WORK ORDER – Whenever a line below holds the word "context", copy that line.

== Segment start ==

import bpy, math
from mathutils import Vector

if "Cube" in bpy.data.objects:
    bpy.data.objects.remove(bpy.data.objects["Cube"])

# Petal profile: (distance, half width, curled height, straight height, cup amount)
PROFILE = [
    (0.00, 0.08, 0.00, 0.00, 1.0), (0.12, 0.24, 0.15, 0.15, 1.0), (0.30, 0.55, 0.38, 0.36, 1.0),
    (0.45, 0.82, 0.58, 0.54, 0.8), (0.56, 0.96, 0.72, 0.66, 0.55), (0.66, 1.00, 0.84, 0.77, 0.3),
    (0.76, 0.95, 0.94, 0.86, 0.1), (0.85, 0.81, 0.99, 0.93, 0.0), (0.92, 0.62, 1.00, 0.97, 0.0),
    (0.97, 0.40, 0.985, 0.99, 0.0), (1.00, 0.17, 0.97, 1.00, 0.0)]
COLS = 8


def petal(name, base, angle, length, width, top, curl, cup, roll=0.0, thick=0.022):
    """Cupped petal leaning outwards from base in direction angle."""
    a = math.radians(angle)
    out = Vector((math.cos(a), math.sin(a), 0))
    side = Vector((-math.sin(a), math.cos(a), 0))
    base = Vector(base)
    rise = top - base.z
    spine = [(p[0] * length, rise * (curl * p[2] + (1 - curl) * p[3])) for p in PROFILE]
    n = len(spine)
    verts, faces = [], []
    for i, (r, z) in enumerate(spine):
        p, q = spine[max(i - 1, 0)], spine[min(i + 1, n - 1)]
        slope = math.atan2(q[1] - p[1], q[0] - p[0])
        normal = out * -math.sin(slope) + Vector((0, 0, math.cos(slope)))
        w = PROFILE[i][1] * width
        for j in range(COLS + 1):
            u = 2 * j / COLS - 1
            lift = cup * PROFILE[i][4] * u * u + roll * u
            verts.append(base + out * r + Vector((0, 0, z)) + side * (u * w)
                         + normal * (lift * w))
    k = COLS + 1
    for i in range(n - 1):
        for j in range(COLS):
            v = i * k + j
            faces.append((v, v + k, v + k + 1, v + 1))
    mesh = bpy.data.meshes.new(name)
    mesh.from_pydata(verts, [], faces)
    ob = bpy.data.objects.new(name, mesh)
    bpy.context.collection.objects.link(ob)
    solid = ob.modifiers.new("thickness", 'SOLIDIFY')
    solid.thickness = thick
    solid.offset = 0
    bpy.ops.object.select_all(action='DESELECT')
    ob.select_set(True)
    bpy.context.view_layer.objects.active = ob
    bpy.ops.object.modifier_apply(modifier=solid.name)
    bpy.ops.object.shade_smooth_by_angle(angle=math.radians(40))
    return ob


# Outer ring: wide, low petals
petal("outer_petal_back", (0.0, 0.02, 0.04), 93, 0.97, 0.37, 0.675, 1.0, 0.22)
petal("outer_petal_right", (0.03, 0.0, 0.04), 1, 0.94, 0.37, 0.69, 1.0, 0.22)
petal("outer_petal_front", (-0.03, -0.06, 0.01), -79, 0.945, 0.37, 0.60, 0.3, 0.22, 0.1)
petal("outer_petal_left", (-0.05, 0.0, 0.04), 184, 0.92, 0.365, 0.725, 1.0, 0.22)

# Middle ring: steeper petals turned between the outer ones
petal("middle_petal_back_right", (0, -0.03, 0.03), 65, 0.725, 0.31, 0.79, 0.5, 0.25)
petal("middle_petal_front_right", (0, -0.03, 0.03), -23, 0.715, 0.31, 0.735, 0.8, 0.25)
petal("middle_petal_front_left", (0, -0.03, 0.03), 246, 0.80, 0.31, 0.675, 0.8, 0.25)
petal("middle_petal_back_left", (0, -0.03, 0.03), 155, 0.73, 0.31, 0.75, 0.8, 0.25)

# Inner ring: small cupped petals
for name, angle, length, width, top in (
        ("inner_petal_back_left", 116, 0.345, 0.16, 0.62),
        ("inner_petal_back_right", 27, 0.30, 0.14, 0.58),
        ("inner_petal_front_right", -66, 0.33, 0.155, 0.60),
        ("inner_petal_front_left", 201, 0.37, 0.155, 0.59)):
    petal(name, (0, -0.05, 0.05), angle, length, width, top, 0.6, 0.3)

== Segment end ==

EXERCISE ANSWER –
    bpy.context.collection.objects.link(ob)
    bpy.context.view_layer.objects.active = ob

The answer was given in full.